**What to produce:**
Of the lines in the data below, write out exactly those from the one holding "step s down" through the one holding "1.015, (-0.077, 0.041))", both included.

**Given records:**
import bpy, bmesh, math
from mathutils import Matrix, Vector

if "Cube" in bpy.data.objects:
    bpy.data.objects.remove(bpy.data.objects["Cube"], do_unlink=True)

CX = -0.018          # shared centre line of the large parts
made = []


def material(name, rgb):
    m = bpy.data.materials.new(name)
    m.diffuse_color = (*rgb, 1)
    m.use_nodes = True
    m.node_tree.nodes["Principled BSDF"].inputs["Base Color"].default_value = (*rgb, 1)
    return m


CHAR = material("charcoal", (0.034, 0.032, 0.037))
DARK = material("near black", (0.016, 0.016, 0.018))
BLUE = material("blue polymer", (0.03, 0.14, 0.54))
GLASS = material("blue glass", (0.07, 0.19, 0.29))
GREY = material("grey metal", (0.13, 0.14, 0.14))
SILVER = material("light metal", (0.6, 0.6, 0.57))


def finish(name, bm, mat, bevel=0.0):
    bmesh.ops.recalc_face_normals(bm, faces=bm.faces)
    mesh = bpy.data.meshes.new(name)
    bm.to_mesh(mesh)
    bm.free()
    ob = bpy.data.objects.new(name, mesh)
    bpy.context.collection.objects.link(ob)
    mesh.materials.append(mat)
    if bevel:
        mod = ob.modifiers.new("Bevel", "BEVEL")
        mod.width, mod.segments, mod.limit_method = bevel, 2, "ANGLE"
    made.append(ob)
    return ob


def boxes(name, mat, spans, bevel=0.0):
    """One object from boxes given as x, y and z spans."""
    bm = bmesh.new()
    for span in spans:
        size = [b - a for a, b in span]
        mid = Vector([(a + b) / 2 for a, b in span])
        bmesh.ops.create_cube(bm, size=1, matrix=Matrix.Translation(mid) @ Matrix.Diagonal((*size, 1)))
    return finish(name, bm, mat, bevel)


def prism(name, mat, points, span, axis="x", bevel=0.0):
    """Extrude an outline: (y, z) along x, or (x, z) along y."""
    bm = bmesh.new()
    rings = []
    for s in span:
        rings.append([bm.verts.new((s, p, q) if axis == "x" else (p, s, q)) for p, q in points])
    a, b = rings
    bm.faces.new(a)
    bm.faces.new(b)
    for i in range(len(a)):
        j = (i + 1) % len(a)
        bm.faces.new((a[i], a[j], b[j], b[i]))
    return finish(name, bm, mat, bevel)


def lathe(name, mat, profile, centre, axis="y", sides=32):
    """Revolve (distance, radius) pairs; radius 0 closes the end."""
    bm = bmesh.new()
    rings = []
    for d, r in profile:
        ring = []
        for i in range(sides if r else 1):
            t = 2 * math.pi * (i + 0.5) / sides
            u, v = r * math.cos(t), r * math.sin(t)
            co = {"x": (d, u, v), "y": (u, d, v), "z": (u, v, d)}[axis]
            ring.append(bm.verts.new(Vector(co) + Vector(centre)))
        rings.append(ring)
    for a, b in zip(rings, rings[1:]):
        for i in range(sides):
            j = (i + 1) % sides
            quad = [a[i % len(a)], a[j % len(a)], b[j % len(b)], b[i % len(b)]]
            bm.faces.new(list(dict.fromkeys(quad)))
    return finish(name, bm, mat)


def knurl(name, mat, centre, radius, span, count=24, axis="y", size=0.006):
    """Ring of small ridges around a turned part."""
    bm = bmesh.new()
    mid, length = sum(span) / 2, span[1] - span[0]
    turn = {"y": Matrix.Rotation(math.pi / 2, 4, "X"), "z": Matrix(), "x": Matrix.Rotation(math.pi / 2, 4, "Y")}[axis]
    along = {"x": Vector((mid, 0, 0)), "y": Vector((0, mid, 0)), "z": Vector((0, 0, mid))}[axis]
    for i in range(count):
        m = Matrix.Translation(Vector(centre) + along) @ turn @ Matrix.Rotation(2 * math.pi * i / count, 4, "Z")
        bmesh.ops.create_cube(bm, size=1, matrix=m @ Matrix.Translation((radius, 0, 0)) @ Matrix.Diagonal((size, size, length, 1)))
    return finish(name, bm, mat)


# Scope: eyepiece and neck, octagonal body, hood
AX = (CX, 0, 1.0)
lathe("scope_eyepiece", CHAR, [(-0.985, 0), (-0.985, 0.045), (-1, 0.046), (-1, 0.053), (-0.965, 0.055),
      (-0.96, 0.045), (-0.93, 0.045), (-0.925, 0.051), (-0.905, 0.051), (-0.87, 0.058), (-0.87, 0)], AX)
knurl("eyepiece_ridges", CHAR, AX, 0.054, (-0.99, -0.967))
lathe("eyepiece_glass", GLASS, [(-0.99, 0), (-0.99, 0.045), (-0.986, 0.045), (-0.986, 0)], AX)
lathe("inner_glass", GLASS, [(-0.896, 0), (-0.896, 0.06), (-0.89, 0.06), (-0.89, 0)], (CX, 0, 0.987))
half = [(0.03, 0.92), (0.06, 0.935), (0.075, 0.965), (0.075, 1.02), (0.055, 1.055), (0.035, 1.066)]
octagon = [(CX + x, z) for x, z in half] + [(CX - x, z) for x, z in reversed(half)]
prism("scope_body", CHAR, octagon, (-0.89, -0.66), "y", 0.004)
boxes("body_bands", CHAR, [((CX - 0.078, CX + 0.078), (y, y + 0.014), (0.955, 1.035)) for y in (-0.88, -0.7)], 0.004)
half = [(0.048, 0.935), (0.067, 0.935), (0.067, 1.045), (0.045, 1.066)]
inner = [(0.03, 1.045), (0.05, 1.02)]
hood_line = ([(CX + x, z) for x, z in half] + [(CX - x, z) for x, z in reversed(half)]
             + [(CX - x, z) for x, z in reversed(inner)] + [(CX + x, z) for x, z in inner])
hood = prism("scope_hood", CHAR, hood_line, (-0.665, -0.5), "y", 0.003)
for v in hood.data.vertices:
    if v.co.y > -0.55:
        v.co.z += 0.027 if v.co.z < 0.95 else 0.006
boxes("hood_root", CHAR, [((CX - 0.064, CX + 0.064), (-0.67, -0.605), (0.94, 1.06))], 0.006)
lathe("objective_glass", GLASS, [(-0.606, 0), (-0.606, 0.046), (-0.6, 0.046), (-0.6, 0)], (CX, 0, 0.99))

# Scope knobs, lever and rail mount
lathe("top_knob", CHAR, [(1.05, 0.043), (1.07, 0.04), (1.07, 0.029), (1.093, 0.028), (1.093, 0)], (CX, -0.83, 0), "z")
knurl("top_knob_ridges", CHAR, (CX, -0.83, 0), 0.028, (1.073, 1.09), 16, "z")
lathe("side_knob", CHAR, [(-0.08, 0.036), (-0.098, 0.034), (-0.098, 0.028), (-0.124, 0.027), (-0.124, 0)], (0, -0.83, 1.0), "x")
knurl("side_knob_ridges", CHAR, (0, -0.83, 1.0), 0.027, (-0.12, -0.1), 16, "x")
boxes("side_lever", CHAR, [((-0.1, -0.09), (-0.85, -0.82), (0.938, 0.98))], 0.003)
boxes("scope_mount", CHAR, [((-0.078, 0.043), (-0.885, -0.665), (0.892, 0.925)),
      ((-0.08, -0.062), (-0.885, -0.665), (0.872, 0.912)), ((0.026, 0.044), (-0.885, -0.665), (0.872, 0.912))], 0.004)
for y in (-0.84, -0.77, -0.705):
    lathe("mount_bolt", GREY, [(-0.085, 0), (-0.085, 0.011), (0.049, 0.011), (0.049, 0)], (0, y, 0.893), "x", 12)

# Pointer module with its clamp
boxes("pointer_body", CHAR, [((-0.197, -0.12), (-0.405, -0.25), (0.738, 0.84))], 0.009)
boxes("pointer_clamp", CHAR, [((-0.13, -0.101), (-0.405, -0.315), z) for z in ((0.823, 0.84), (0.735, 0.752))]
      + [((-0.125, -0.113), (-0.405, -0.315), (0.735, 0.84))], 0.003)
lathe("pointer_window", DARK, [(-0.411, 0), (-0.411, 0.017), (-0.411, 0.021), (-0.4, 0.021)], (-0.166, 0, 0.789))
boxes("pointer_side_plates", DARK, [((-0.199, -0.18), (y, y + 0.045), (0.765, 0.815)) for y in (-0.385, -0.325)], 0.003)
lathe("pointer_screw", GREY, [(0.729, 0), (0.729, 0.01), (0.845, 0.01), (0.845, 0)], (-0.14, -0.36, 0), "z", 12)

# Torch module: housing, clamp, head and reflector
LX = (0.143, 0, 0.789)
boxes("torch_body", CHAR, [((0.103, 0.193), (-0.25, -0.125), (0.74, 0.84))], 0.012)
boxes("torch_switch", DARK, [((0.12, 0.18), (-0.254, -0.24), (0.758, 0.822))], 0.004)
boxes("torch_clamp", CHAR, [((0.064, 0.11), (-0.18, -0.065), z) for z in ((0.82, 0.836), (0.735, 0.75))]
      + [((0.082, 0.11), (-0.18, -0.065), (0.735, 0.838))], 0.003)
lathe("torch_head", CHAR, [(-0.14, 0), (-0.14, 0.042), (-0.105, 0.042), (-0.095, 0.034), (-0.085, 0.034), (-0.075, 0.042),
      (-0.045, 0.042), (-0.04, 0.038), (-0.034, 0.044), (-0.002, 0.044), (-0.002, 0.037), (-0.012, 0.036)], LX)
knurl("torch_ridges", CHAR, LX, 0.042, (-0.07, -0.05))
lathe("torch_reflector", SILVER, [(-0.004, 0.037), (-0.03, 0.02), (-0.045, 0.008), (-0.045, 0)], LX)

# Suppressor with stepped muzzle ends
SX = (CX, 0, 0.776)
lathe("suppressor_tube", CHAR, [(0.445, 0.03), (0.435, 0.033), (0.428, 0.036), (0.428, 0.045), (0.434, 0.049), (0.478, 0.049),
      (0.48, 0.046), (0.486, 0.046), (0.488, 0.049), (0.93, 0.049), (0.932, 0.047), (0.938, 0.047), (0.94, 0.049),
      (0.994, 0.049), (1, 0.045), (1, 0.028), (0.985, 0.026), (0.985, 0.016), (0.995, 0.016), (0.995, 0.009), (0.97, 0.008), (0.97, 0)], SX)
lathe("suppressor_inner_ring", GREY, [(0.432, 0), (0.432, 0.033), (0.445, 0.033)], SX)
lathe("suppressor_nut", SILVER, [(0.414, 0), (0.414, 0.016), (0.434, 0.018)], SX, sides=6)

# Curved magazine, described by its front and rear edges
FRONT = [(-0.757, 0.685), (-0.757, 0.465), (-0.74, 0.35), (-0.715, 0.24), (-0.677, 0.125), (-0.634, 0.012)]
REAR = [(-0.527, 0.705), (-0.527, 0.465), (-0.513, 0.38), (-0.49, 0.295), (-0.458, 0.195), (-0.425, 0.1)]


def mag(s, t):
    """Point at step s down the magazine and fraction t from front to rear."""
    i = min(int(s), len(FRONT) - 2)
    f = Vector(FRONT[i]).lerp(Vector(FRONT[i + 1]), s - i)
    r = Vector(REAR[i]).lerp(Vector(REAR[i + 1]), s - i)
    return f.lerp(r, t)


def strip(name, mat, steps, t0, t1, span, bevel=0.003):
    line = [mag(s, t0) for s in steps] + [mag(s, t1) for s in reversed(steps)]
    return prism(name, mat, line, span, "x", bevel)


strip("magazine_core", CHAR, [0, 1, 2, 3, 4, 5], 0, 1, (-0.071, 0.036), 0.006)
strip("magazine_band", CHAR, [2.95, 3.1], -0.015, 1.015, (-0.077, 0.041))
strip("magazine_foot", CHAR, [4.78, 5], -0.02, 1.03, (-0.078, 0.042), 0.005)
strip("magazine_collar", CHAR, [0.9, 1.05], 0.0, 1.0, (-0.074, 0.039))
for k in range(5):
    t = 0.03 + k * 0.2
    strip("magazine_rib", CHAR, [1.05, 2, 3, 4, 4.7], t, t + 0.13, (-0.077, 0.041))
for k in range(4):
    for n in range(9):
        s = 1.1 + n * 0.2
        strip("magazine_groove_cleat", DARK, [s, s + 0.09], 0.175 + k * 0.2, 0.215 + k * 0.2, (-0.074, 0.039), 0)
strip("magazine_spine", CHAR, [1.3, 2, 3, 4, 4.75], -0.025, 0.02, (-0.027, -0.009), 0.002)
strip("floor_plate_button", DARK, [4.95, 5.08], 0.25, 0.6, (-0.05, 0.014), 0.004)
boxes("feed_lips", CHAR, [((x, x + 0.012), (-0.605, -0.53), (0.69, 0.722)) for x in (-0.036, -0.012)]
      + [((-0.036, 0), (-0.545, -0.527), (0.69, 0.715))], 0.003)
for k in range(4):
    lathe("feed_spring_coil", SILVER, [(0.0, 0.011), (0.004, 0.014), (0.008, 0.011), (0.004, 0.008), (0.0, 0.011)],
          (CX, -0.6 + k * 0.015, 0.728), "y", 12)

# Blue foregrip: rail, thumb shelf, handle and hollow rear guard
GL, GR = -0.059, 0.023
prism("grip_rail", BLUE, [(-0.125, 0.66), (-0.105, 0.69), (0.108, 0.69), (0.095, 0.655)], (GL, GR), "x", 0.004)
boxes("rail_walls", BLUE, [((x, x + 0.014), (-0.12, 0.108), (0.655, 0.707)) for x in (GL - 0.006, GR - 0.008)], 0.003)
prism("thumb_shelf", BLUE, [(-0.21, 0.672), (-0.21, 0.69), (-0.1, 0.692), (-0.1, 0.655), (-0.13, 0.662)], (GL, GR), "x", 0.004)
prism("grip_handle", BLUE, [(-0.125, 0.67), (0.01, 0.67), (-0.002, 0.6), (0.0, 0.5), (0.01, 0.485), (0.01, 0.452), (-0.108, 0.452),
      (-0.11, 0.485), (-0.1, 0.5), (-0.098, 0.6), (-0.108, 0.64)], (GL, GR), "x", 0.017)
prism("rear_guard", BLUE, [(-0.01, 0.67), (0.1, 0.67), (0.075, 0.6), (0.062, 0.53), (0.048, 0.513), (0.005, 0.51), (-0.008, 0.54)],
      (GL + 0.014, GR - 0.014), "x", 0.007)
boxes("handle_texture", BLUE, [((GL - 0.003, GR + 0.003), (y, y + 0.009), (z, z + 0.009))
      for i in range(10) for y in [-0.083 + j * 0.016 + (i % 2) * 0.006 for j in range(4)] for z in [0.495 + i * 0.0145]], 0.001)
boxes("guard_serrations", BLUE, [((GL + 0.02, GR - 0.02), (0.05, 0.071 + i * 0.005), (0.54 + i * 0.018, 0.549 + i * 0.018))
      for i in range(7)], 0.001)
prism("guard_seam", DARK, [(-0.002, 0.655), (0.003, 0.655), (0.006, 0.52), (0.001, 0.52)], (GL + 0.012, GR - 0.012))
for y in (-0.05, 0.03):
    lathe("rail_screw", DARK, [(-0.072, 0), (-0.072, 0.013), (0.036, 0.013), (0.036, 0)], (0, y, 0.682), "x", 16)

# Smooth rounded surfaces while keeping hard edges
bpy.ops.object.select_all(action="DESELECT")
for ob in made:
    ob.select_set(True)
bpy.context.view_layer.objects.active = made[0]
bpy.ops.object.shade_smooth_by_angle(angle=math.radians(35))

**Response area:**
    """Point at step s down the magazine and fraction t from front to rear."""
    i = min(int(s), len(FRONT) - 2)
    f = Vector(FRONT[i]).lerp(Vector(FRONT[i + 1]), s - i)
    r = Vector(REAR[i]).lerp(Vector(REAR[i + 1]), s - i)
    return f.lerp(r, t)


def strip(name, mat, steps, t0, t1, span, bevel=0.003):
    line = [mag(s, t0) for s in steps] + [mag(s, t1) for s in reversed(steps)]
    return prism(name, mat, line, span, "x", bevel)


strip("magazine_core", CHAR, [0, 1, 2, 3, 4, 5], 0, 1, (-0.071, 0.036), 0.006)
strip("magazine_band", CHAR, [2.95, 3.1], -0.015, 1.015, (-0.077, 0.041))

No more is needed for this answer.